When children and young people feel a part of their school community, they often feel happier in themselves, and more comfortable in the classroom and school grounds. This helps them to learn, as DET recognises when it talks about ‘school engagement’, and that schools must help students at risk of becoming ‘disengaged’ – for example if they are not interested in learning, are refusing school, or having behavioural issues or conflict with other students.


Support for your child’s social learning

There are many ways that school and families can support children and young people to create friendships, and to feel part of their school community. Social learning is an essential part of the learning for all students in primary schools, in particular. All students need help to learn core social skill that enable them to share, to take turns, to include others, to resolve problems and to build friendships.

It’s important to make sure the school considers your child’s social learning and development as part of their education and support planning, in their Student Support Group meetings.


How families can help

Families can also do a lot, outside of school to support their children’s friendships. Talk to your child about their friendships and how they get on with their classmates and other children at school.

Talk with the teacher about what they observe about your child’s relationships with other students, and what you can do to help them learn the skills for building friendships and resolving issues with other students. Often, if a student receives the right help from the adults around them to resolve a conflict with another student, this can be the beginning of a real friendship.

The parents and carers of your child’s classmates can be an important part of this process, and of nurturing real friendship between your child and theirs. Janet chose her son’s primary school because she had friend there, and has found that communication with other parents has been key to supporting her son’s inclusion and friendships, and for helping him deal with other minor issues:

Social learning and inclusion might look very different, for different children and young people. It might also require a different type of input from parents or carer. Some families, like Rhonda, have needed to educate other children and their families about their child’s disability, and how best to relate to him:


A sense of belonging for parents and carers

Getting involved at school can also help parents and carers to feel more included, and to build friendships and connections that help them, and help them to support their child.

In Janet’s case, social connections with other school parents have become important for their whole family:

For Limor, a sense of inclusion at her son’s mainsream school has been critical; she feels a particular connection with families of other students at the school who also have special needs:
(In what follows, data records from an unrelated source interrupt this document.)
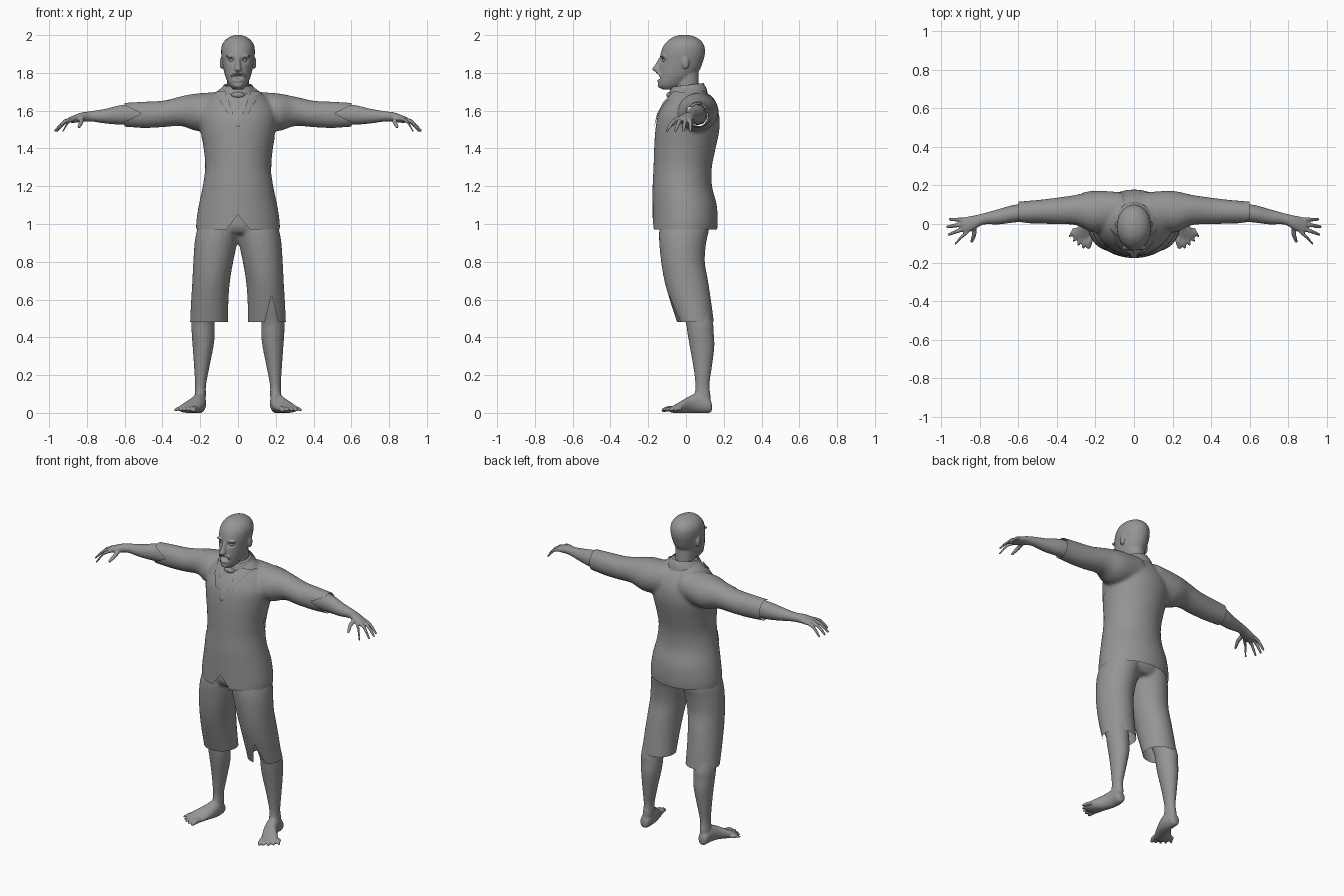
import bpy, bmesh, math
from mathutils import Vector
from mathutils.bvhtree import BVHTree

if "Cube" in bpy.data.objects:
    bpy.data.objects.remove(bpy.data.objects["Cube"])

GREY = bpy.data.materials.new("plain grey")
GREY.diffuse_color = (0.3, 0.3, 0.3, 1)
GREY.use_nodes = True
GREY.node_tree.nodes["Principled BSDF"].inputs["Base Color"].default_value = GREY.diffuse_color
OTHER = {'X': (0, 1, 2), 'Y': (1, 0, 2), 'Z': (2, 0, 1)}


def spline(a, b, c, d, t):
    return tuple(0.5 * (2 * q + (r - p) * t + (2 * p - 5 * q + 4 * r - s) * t * t
                        + (3 * q - p - 3 * r + s) * t ** 3) for p, q, r, s in zip(a, b, c, d))


def loft(bm, axis, rows, side=1, n=28, steps=4, caps=True):
    """Skin elliptical sections; a row is (along axis, low, high, low, high)."""
    full = []
    for i in range(len(rows) - 1):
        quad = (rows[max(i - 1, 0)], rows[i], rows[i + 1], rows[min(i + 2, len(rows) - 1)])
        full += [spline(*quad, k / steps) for k in range(steps)]
    full.append(rows[-1])
    i0, i1, i2 = OTHER[axis]
    rings = []
    for t, a0, a1, b0, b1 in full:
        ring = []
        for k in range(n):
            w = 2 * math.pi * k / n
            p = [0, 0, 0]
            p[i0] = t
            p[i1] = (a0 + a1) / 2 + (a1 - a0) / 2 * math.cos(w)
            p[i2] = (b0 + b1) / 2 + (b1 - b0) / 2 * math.sin(w)
            ring.append(bm.verts.new((p[0] * side, p[1], p[2])))
        rings.append(ring)
    for r, q in zip(rings, rings[1:]):
        for k in range(n):
            bm.faces.new((r[k], r[(k + 1) % n], q[(k + 1) % n], q[k]))
    if caps:
        bm.faces.new(rings[0])
        bm.faces.new(rings[-1])


def sym(rows):
    """Rows (z, half width, y0, y1) centred on x = 0."""
    return [(z, -w, w, a, b) for z, w, a, b in rows]


def digit(bm, axis, pts, r, side):
    """Finger or toe along three points, closed with a rounded tip."""
    i0, i1, i2 = OTHER[axis]
    rows = [(p[i0], p[i1] - s * r, p[i1] + s * r, p[i2] - s * r, p[i2] + s * r)
            for p, s in zip(pts, (1, 1, 0.75))]
    e = rows[-1]
    step = math.copysign(r * 0.6, e[0] - rows[0][0])
    rows.append((e[0] + step, e[1] + r * .5, e[2] - r * .5, e[3] + r * .5, e[4] - r * .5))
    loft(bm, axis, rows, side, n=10, steps=2)


def ball(bm, c, r):
    vs = bmesh.ops.create_uvsphere(bm, u_segments=16, v_segments=10, radius=1)['verts']
    for v in vs:
        v.co = Vector(c) + Vector((v.co.x * r[0], v.co.y * r[1], v.co.z * r[2]))


def make(name, bm, voxel=0, smooth=5):
    """Object from bmesh; optionally fuse its volumes into one smooth skin."""
    bmesh.ops.recalc_face_normals(bm, faces=bm.faces[:])
    me = bpy.data.meshes.new(name)
    bm.to_mesh(me)
    bm.free()
    ob = bpy.data.objects.new(name, me)
    bpy.context.collection.objects.link(ob)
    if voxel:
        m = ob.modifiers.new("fuse", 'REMESH')
        m.mode, m.voxel_size = 'VOXEL', voxel
        s = ob.modifiers.new("soften", 'SMOOTH')
        s.factor, s.iterations = 0.5, smooth
        dg = bpy.context.evaluated_depsgraph_get()
        me = bpy.data.meshes.new_from_object(ob.evaluated_get(dg))
        ob.modifiers.clear()
        ob.data = me
    me.materials.clear()
    me.materials.append(GREY)
    for p in me.polygons:
        p.use_smooth = True
        p.material_index = 0
    return ob


def cut(ob, planes, inside):
    """Slice along planes, then drop the faces for which inside(centre) holds."""
    bm = bmesh.new()
    bm.from_mesh(ob.data)
    for co, no in planes:
        bmesh.ops.bisect_plane(bm, geom=bm.verts[:] + bm.edges[:] + bm.faces[:],
                               plane_co=co, plane_no=no, dist=1e-5)
    gone = [f for f in bm.faces if inside(f.calc_center_median())]
    bmesh.ops.delete(bm, geom=gone, context='FACES')
    bm.to_mesh(ob.data)
    bm.free()


def drape(name, target, axis, sign, left, right, lift=0.004, n=8):
    """Thin plate between two 2D edge lines, laid onto the target."""
    tree = BVHTree.FromPolygons([v.co for v in target.data.vertices],
                                [p.vertices[:] for p in target.data.polygons])
    i0, i1, i2 = OTHER[axis]
    bm = bmesh.new()
    grid = []
    for a, b in zip(left, right):
        row = []
        for k in range(n + 1):
            o, d = Vector(), Vector()
            o[i1] = a[0] + (b[0] - a[0]) * k / n
            o[i2] = a[1] + (b[1] - a[1]) * k / n
            o[i0], d[i0] = 3 * sign, -sign
            hit = tree.ray_cast(o, d)
            row.append(bm.verts.new(hit[0] + hit[1] * lift) if hit[0] else None)
        grid.append(row)
    for r, q in zip(grid, grid[1:]):
        for k in range(n):
            f = (r[k], r[k + 1], q[k + 1], q[k])
            if all(f):
                bm.faces.new(f)
    return make(name, bm)


def patch(name, target, axis, sign, c, r):
    arc = [math.pi * (0.02 + 0.96 * k / 14) for k in range(15)]
    edge = [[(c[0] + s * r[0] * math.sin(w), c[1] + r[1] * math.cos(w)) for w in arc] for s in (-1, 1)]
    drape(name, target, axis, sign, *edge, lift=0.003)


# Jacket: torso and sleeves fused
bm = bmesh.new()
loft(bm, 'Z', sym([(.93, .218, -.177, .158), (1.0, .222, -.177, .168), (1.1, .208, -.177, .163),
                   (1.2, .187, -.177, .138), (1.3, .174, -.172, .137), (1.4, .182, -.169, .157),
                   (1.5, .2, -.162, .177), (1.58, .205, -.147, .175), (1.65, .17, -.112, .147),
                   (1.7, .115, -.075, .105), (1.735, .07, -.05, .08)]), n=40)
for s in (1, -1):
    loft(bm, 'X', [(.06, 0, .165, 1.52, 1.7), (.2, -.045, .172, 1.49, 1.693), (.3, -.006, .152, 1.518, 1.675),
                   (.4, -.002, .137, 1.512, 1.653), (.5, .002, .125, 1.508, 1.648),
                   (.6, .002, .117, 1.514, 1.642), (.66, 0, .112, 1.515, 1.64)], s)
jacket = make("jacket", bm, .01, 7)
cut(jacket, [((0, 0, .97), (0, 0, 1)), ((.6, 0, 0), (1, 0, 0)), ((-.6, 0, 0), (1, 0, 0)),
             ((0, 0, 1.05), (1.3, 0, 1)), ((0, 0, 1.05), (-1.3, 0, 1))]
    + [((.51 * s, 0, 1.585), (s, 0, 2 * t)) for s in (1, -1) for t in (1, -1)],
    lambda c: c.z < .97 or abs(c.x) > .6 or (c.y < 0 and c.z + 1.3 * abs(c.x) < 1.05)
    or (c.y < .06 and abs(c.x) > .51 + 2 * abs(c.z - 1.585)))

# Lapels, shirt opening and worn patches
for s in (1, -1):
    drape("lapel", jacket, 'Y', -1,
          [(s * .066, 1.7), (s * .045, 1.64), (s * .025, 1.58), (s * .001, 1.515)],
          [(s * .125, 1.69), (s * .09, 1.645), (s * .058, 1.59), (s * .004, 1.512)], .009)
drape("shirt_front", jacket, 'Y', -1, [(-.066, 1.7), (-.025, 1.58), (-.001, 1.517)],
      [(.066, 1.7), (.025, 1.58), (.001, 1.517)], .002)
patch("side_patch", jacket, 'X', 1, (-.038, 1.385), (.043, .085))
patch("waist_patch", jacket, 'Y', -1, (-.14, 1.23), (.013, .042))
patch("left_sleeve_patch", jacket, 'Z', 1, (-.3, .03), (.075, .028))
patch("shoulder_patch", jacket, 'Z', 1, (.22, .12), (.04, .022))
patch("back_patch", jacket, 'Y', 1, (-.24, 1.6), (.03, .045))

# Collar and neckband
for name, rows in (("collar", [(1.675, .108, -.085, .115), (1.705, .096, -.088, .108), (1.735, .076, -.078, .092)]),
                   ("neckband", [(1.675, .07, -.085, .08), (1.71, .064, -.08, .072)])):
    bm = bmesh.new()
    loft(bm, 'Z', sym(rows), caps=False)
    for v in bm.verts:
        v.co.z += 0.12 * v.co.y
    make(name, bm)
bm = bmesh.new()
ball(bm, (0, -.088, 1.683), (.035, .016, .016))
make("neck_knot", bm)

# Shorts: pelvis and two legs fused, open at the hems, one torn
bm = bmesh.new()
loft(bm, 'Z', sym([(.95, .17, -.12, .1), (.99, .2, -.142, .125), (1.07, .185, -.14, .12)]))
for s in (1, -1):
    loft(bm, 'Z', [(.43, .052, .257, -.035, .15), (.48, .053, .254, -.048, .148), (.6, .05, .248, -.087, .132),
                   (.7, .042, .242, -.115, .117), (.8, .025, .237, -.132, .1), (.9, .004, .23, -.142, .107),
                   (.97, -.01, .217, -.142, .122), (1.04, -.02, .19, -.13, .12)], s)
shorts = make("shorts", bm, .01)
cut(shorts, [((0, 0, .48), (0, 0, 1)), ((.178, 0, .62), (1, 0, .27)), ((.178, 0, .62), (-1, 0, .27))],
    lambda c: c.z < .48 or (c.y < .05 and abs(c.x - .178) < .27 * (.62 - c.z)))

# Bare legs with feet and toes
TOES = [((.226, -.06), (.236, -.13), .0155), ((.25, -.06), (.263, -.127), .0115),
        ((.272, -.055), (.288, -.113), .011), ((.292, -.04), (.312, -.094), .0105),
        ((.308, -.02), (.333, -.07), .0105)]
for s, tag in ((1, "right"), (-1, "left")):
    bm = bmesh.new()
    loft(bm, 'Z', [(.75, .09, .2, -.06, .07), (.6, .11, .235, -.04, .11), (.48, .123, .246, -.002, .142),
                   (.42, .123, .245, .008, .147), (.35, .13, .24, .02, .15), (.25, .15, .233, .038, .138),
                   (.15, .169, .227, .05, .124), (.09, .17, .23, .045, .13), (.03, .175, .235, .04, .13)], s)
    loft(bm, 'Y', [(.137, .19, .22, .012, .045), (.125, .176, .234, 0, .075), (.07, .168, .242, -.002, .105),
                   (.02, .174, .262, 0, .09), (-.03, .192, .305, 0, .06), (-.065, .208, .318, 0, .04),
                   (-.085, .215, .29, .003, .03)], s)
    for a, b, r in TOES:
        mid = ((a[0] + b[0]) / 2, (a[1] + b[1]) / 2, .022)
        digit(bm, 'Y', [(a[0], a[1], .022), mid, (b[0], b[1] + r * .5, .014)], r, s)
    make(tag + "_leg", bm, .006, 4)

# Forearms with hands and fingers
FINGERS = [((.86, .022), (.955, .024)), ((.865, .001), (.968, -.014)),
           ((.865, -.02), (.962, -.055)), ((.86, -.038), (.925, -.1))]
for s, tag in ((1, "right"), (-1, "left")):
    bm = bmesh.new()
    loft(bm, 'X', [(.42, .02, .115, 1.525, 1.635), (.6, .01, .103, 1.525, 1.632), (.7, -.002, .078, 1.532, 1.61),
                   (.78, -.003, .056, 1.543, 1.597), (.83, -.03, .044, 1.54, 1.59),
                   (.875, -.048, .036, 1.535, 1.573), (.895, -.035, .025, 1.54, 1.565)], s)
    for a, b in FINGERS:
        mid = ((a[0] + b[0]) / 2 + .005, (a[1] + b[1]) / 2, 1.542)
        digit(bm, 'X', [(a[0], a[1], 1.558), mid, (b[0], b[1], 1.494)], .0115, s)
    digit(bm, 'Y', [(.83, -.015, 1.557), (.83, -.055, 1.54), (.842, -.09, 1.515)], .0125, s)
    make(tag + "_arm", bm, .005, 4)

# Head: skull, neck, nose, brow, ears, lips and moustache fused, then dented
bm = bmesh.new()
loft(bm, 'Z', sym([(1.712, .025, -.125, -.06), (1.735, .047, -.147, -.01), (1.78, .067, -.147, .045),
                   (1.82, .077, -.144, .075), (1.86, .084, -.139, .09), (1.9, .089, -.135, .1),
                   (1.94, .087, -.121, .098), (1.97, .071, -.097, .08), (1.99, .045, -.068, .05),
                   (2.001, .012, -.032, .014)]))
loft(bm, 'Z', sym([(1.62, .08, -.05, .09), (1.7, .06, -.058, .072), (1.8, .058, -.055, .065)]))
loft(bm, 'Z', [(1.808, -.018, .018, -.165, -.12), (1.82, -.02, .02, -.18, -.12),
               (1.845, -.013, .013, -.163, -.12), (1.88, -.012, .012, -.144, -.11)], n=14)
ball(bm, (0, -.142, 1.761), (.025, .013, .009))
ball(bm, (0, -.136, 1.735), (.024, .014, .016))
for s in (1, -1):
    ball(bm, (s * .035, -.122, 1.888), (.03, .014, .008))
    ball(bm, (s * .087, -.002, 1.852), (.01, .02, .033))
    ball(bm, (s * .014, -.148, 1.799), (.018, .012, .007))
    ball(bm, (s * .03, -.137, 1.788), (.009, .011, .016))
head = make("head", bm, .005, 4)
DENTS = [((0, -.15, 1.779), (.024, .03, .011), .03)]
DENTS += [((s * .035, -.128, 1.867), (.02, .03, .012), .012) for s in (1, -1)]
for v in head.data.vertices:
    for c, r, depth in DENTS:
        d = sum(((v.co[i] - c[i]) / r[i]) ** 2 for i in range(3))
        v.co.y += depth * math.exp(-d)

# Eyes
for s in (1, -1):
    bm = bmesh.new()
    ball(bm, (s * .034, -.112, 1.866), (.014, .013, .009))
    make("eye", bm)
Sometimes social connection might be through face-to-face contact, at school during pickup or drop-off times. Increasingly, connections between students and their families might be enhanced through social media or other digital tools.